tags: , , , , AVEF, Press Releases

USCIS Deputy Director Appointment Who Made Anti-Muslim Remarks

Share This:

Why it Matters Even More Than Others Who Made Similar Comments

Buzzfeed reported on Saturday that a “US Army director recently offered a job as deputy director of the federal agency that oversees immigration applications [USCIS] made anti-Muslim statements and posts on Facebook in recent years.”  In a statement to Buzzfeed, a USCIS spokesman said that after “a full and open competition in compliance with all Office of Personnel Management guidance for career vacancies in the Senior Executive Service, including assembling resume review and interview panels as part of the standard hiring process,” Guy Sands-Pingot was selected, though he “is no longer slated to commence employment at USCIS.”

Sands-Pingot is the latest in a series of appointments to key positions with individuals who have made similar comments and later resigned, including Carl Higbie,  Ian Smith, Jamie Johnson, Christine Bauserman, William Bradford and Todd Johnson.  Unlike the appointment of Sands-Pingot as the career USCIS Deputy Director, however, the other appointments were for political positions — and that makes all the difference.  

As the USCIS spokesperson told Buzzfeed, the USCIS Deputy Director is a career position that is supposed to be devoid of political influence.  Furthermore, like other career positions, the appointment of the career USCIS deputy director is a permanent one that will outlast current political appointees who generally serve the President and depart once a new President arrives.  This means the non-political deputy director would remain even after the Trump administration and would become the acting director until the next politically-appointed director is appointed under a new President. If Sands-Pingot’s appointment had gone forward, he would have remained even after the end of President Trump’s tenure.  

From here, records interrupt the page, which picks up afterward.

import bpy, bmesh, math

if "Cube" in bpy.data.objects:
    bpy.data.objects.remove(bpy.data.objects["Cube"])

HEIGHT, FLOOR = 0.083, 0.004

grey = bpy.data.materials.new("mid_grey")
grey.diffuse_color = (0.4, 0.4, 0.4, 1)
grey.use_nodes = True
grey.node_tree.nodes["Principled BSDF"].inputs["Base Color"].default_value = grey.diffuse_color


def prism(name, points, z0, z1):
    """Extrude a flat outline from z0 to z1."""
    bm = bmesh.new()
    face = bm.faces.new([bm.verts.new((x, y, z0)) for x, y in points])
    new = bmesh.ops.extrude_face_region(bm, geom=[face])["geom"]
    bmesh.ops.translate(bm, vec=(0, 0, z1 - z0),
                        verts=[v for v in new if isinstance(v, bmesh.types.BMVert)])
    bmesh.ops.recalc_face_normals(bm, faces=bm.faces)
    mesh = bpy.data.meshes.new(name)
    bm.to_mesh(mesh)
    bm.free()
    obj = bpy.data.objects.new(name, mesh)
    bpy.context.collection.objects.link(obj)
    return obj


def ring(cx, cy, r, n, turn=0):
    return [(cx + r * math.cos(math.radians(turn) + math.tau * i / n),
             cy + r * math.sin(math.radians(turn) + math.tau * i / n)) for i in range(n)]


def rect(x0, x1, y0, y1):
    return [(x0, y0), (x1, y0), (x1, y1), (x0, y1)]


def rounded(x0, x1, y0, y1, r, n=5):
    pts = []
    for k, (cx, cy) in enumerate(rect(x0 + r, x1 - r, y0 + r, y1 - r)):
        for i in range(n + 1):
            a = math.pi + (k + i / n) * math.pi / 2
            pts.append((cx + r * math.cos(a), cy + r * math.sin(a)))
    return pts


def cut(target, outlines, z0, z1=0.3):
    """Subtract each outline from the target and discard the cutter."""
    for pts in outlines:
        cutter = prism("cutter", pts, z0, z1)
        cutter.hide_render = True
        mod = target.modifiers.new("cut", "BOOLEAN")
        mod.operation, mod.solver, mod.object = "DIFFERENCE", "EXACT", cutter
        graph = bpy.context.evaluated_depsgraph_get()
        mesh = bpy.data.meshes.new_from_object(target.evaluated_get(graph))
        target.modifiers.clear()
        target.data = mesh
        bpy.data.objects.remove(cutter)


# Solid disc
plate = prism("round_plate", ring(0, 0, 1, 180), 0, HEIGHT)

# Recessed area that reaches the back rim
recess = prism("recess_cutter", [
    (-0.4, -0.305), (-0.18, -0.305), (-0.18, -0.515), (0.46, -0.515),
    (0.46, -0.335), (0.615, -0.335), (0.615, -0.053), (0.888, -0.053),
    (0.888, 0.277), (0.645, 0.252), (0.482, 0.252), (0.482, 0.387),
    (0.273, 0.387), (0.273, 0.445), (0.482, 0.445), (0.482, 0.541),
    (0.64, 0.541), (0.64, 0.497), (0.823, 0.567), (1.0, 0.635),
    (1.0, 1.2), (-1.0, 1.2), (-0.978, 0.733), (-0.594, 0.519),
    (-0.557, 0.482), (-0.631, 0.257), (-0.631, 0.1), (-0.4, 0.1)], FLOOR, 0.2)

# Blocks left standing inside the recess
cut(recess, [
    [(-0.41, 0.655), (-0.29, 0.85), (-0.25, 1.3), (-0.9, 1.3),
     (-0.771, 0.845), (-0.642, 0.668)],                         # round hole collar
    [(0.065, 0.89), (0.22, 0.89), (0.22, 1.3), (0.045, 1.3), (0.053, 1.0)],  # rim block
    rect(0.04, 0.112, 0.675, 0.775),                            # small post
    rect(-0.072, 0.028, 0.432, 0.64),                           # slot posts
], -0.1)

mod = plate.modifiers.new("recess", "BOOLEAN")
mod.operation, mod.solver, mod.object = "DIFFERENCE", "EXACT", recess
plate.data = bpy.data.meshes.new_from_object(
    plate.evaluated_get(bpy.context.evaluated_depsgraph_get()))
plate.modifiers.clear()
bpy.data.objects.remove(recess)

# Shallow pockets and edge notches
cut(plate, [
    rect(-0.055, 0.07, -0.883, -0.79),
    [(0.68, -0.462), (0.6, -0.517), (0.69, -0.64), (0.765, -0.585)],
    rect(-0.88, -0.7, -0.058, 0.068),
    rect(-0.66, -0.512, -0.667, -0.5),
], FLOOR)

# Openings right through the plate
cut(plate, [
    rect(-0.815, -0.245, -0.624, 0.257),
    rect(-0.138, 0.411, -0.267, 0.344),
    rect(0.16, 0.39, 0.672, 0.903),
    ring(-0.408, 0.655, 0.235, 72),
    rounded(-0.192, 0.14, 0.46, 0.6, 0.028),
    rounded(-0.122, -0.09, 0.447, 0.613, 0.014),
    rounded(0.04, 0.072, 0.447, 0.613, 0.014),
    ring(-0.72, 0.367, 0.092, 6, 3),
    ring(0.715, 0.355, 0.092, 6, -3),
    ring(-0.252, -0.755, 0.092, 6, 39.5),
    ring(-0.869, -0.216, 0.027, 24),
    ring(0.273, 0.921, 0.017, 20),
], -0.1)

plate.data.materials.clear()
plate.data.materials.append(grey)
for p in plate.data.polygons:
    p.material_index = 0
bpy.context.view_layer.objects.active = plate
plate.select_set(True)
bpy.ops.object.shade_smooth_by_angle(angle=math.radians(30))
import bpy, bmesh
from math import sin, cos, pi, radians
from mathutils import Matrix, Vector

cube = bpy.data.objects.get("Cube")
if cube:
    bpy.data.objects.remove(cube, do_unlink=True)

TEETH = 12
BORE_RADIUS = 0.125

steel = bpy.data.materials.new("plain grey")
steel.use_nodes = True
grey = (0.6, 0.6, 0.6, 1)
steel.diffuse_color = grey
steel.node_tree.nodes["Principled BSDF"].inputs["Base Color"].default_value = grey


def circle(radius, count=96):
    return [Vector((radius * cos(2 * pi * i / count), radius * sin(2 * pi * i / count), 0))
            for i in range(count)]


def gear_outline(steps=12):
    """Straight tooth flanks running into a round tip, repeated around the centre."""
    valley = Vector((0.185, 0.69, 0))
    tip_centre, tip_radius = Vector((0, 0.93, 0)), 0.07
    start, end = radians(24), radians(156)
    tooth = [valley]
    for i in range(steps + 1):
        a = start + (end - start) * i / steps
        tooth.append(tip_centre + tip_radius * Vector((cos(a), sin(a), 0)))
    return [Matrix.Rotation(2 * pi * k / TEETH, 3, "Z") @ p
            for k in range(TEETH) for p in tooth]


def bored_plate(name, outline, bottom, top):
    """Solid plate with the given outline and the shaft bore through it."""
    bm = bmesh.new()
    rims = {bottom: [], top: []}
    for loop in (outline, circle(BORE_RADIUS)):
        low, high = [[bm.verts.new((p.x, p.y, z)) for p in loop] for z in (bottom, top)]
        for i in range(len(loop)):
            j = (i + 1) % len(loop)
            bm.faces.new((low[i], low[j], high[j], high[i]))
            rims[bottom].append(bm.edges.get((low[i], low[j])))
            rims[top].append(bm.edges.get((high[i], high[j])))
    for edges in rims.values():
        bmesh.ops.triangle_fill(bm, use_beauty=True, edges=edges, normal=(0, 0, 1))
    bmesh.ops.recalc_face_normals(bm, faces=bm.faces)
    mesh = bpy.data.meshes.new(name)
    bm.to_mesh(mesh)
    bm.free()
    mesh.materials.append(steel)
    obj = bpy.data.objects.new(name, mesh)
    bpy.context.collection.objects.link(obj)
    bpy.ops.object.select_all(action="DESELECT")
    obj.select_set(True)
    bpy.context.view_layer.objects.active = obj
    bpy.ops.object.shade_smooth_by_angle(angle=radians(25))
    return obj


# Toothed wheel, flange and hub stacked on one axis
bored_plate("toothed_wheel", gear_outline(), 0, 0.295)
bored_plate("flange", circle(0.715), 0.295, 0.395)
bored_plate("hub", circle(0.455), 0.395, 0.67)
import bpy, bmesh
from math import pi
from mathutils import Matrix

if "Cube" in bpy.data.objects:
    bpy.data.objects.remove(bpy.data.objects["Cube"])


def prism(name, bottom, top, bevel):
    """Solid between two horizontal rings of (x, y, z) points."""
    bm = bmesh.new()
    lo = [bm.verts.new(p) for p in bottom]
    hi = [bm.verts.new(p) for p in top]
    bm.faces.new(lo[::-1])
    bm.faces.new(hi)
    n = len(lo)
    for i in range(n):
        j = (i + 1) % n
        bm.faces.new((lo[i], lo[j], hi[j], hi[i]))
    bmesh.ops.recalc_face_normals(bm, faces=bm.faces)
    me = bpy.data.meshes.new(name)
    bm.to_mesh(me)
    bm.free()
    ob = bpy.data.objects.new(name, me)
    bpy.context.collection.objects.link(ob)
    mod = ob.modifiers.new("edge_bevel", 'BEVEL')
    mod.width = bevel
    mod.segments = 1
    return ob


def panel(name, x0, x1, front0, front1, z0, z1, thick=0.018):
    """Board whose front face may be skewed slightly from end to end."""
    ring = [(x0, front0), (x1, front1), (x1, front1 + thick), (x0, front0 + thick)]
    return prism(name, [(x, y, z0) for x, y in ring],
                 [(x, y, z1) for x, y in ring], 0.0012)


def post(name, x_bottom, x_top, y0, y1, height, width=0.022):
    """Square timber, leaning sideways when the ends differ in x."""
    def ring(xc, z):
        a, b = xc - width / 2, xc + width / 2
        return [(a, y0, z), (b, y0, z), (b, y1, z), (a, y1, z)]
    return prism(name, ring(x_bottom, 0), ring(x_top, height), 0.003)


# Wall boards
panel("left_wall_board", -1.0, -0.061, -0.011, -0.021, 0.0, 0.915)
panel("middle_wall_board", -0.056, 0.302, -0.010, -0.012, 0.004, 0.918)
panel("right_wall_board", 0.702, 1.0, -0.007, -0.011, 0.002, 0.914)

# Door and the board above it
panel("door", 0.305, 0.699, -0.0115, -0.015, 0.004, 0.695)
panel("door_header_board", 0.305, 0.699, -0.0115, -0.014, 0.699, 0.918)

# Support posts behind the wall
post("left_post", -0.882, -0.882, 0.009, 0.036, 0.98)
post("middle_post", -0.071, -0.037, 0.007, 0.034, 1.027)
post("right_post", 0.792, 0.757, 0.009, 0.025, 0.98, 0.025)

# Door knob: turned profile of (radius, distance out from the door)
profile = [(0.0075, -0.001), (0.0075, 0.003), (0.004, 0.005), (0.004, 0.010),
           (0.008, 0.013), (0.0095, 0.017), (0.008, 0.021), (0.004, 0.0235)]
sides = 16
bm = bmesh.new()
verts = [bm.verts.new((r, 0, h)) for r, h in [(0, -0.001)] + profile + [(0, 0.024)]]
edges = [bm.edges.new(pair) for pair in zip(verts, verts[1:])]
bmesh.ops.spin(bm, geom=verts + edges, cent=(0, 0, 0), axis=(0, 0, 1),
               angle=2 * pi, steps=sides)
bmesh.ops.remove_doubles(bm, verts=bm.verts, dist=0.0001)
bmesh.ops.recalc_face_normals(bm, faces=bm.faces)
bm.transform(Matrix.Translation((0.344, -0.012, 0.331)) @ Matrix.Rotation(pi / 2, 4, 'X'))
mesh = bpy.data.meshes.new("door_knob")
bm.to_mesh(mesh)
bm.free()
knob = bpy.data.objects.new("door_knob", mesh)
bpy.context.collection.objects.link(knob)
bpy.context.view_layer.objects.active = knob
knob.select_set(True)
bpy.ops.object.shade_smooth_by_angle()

Moreover, deputy directors are generally charged with managing agencies, a tremendous responsibility and power over the actions of an agency.  For USCIS, that means managing “19,000 government employees and contractors working at more than 200 offices across the world” who annually adjudicate 6 million immigration requests, either under a politically-appointed director or as acting director in the absence of a politically-appointed director.         

Ur Jaddou, former USCIS Chief Counsel and Director of DHS Watch, a project of America’s Voice, said:

Unlike the appointment of like-minded political appointees to key administration positions, the appointment of like-minded career, public servants to key government positions will outlast the current President and could result in years of Trump immigration policy well after Trump departs office.  Had the anti-Muslim remarks by Sands-Pingot not come to light, Sands-Pingot could have implemented his views for many years to come at USCIS in a powerful management and acting director position, even under a new President with different views. Furthermore, this appointment raises questions about the hiring process for Sands-Pingot. Given his remarks, was the process truly devoid of political influence as required for career public service positions such as this one?